*Source records*
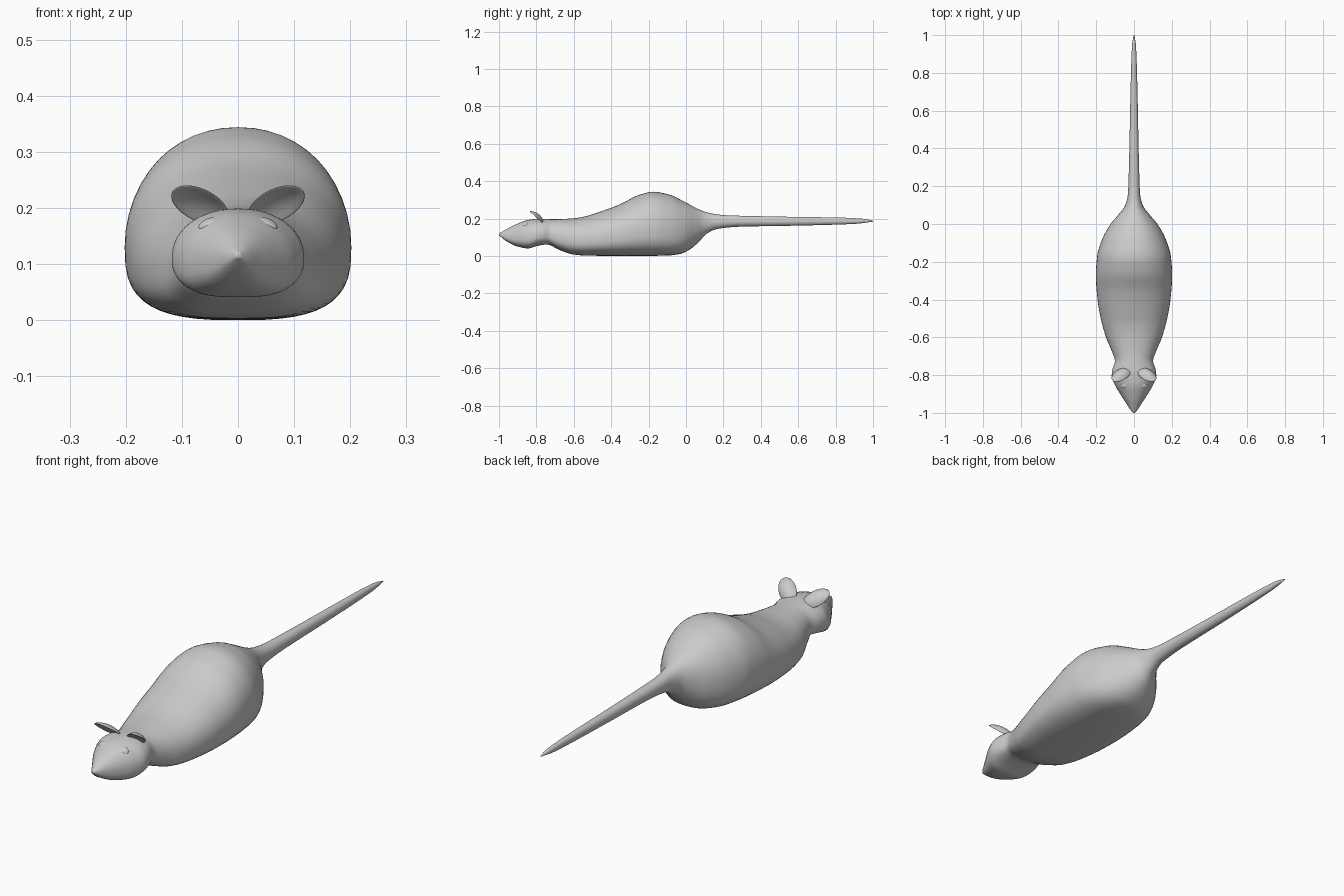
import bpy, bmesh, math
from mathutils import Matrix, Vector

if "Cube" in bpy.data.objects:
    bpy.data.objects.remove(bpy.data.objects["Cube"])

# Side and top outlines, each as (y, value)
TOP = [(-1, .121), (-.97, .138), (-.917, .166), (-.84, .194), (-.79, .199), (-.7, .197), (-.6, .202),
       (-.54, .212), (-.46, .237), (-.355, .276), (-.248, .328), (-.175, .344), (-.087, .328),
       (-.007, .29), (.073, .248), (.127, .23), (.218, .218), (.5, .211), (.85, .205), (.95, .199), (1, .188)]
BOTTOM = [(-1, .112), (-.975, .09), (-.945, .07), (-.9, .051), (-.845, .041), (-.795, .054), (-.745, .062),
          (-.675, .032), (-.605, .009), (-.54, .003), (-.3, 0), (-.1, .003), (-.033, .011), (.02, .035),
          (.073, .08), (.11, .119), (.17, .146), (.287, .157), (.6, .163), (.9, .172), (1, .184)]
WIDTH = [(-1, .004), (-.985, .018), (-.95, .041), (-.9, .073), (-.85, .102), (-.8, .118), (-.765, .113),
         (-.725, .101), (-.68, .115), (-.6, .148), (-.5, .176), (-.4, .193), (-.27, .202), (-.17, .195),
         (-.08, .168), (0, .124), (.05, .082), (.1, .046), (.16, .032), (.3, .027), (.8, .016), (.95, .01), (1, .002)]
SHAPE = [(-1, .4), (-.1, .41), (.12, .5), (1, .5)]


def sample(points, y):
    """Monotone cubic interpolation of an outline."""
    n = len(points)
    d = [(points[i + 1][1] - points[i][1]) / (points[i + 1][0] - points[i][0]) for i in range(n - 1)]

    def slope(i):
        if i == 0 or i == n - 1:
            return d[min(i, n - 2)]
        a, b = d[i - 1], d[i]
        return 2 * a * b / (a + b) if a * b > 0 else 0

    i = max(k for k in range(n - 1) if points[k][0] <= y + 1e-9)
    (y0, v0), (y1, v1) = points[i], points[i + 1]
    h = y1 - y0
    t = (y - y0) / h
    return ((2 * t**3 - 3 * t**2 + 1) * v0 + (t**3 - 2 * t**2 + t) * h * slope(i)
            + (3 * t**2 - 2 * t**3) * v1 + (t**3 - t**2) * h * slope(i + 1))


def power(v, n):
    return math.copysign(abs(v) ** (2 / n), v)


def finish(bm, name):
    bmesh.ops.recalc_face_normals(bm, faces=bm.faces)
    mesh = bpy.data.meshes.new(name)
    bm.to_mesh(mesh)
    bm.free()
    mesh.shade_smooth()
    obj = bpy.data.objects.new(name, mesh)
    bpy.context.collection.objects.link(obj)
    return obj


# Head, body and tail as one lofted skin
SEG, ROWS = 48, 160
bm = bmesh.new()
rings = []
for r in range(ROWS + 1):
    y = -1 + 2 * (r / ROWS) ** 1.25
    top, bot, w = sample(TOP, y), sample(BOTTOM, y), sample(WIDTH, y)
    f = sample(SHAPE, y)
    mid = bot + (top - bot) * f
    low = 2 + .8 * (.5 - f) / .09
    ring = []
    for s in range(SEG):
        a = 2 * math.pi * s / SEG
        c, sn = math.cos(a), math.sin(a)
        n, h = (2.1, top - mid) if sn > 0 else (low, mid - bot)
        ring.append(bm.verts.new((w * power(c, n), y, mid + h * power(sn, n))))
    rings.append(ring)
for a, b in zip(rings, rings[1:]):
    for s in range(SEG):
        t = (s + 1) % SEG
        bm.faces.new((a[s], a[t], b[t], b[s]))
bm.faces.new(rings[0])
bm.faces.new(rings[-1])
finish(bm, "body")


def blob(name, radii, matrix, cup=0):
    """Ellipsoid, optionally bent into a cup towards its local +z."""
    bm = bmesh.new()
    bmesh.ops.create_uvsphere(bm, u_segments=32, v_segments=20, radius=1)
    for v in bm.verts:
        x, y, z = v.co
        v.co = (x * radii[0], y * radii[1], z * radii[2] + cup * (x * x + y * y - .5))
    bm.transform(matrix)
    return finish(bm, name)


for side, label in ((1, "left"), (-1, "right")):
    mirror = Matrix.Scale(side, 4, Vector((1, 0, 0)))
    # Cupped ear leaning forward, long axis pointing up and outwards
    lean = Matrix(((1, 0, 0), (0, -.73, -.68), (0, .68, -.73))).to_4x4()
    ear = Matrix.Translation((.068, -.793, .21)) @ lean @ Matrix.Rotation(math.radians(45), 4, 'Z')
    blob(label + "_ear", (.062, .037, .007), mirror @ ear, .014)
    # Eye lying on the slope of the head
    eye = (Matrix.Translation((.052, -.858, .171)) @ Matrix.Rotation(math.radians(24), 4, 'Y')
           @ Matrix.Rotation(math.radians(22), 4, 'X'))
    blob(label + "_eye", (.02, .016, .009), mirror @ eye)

* * *

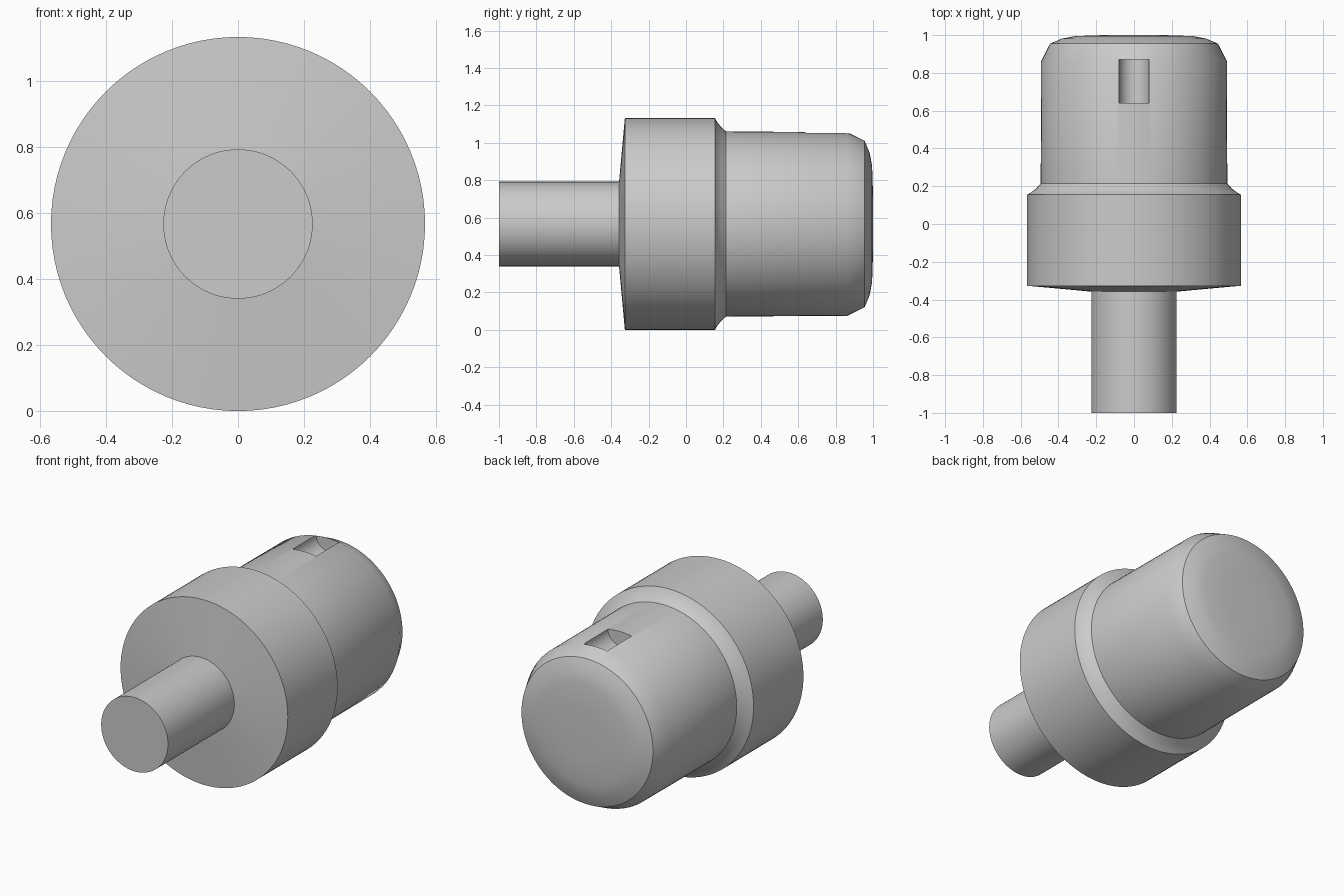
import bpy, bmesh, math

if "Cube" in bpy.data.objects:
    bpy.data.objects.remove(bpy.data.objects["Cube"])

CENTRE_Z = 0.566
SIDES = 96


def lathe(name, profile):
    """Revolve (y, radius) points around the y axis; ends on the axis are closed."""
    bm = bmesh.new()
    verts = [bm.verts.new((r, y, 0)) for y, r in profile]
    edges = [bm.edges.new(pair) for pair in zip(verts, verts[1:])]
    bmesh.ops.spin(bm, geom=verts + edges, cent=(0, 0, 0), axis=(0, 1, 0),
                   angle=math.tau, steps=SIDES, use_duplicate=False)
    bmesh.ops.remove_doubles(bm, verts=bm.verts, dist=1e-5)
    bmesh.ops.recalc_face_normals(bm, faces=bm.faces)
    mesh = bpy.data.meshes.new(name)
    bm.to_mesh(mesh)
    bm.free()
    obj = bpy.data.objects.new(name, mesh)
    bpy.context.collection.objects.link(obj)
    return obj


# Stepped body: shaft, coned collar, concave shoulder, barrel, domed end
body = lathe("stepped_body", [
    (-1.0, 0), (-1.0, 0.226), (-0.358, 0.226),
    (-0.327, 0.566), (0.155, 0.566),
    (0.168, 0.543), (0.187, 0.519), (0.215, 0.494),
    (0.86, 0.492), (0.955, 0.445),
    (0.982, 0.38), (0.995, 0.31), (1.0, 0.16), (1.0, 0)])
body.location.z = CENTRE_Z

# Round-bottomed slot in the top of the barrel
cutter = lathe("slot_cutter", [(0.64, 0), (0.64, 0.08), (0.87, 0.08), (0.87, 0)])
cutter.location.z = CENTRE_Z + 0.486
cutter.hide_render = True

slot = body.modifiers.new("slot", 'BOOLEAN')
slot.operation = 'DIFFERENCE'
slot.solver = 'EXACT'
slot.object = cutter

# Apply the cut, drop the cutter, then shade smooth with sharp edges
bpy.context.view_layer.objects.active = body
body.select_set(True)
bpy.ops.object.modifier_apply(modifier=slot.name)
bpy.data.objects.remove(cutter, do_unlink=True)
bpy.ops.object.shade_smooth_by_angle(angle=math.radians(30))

*Assignment*
Each line of the data above containing the string "body" is to be copied.

*Solution below*
# Head, body and tail as one lofted skin
finish(bm, "body")
# Stepped body: shaft, coned collar, concave shoulder, barrel, domed end
body = lathe("stepped_body", [
body.location.z = CENTRE_Z
slot = body.modifiers.new("slot", 'BOOLEAN')
bpy.context.view_layer.objects.active = body
body.select_set(True)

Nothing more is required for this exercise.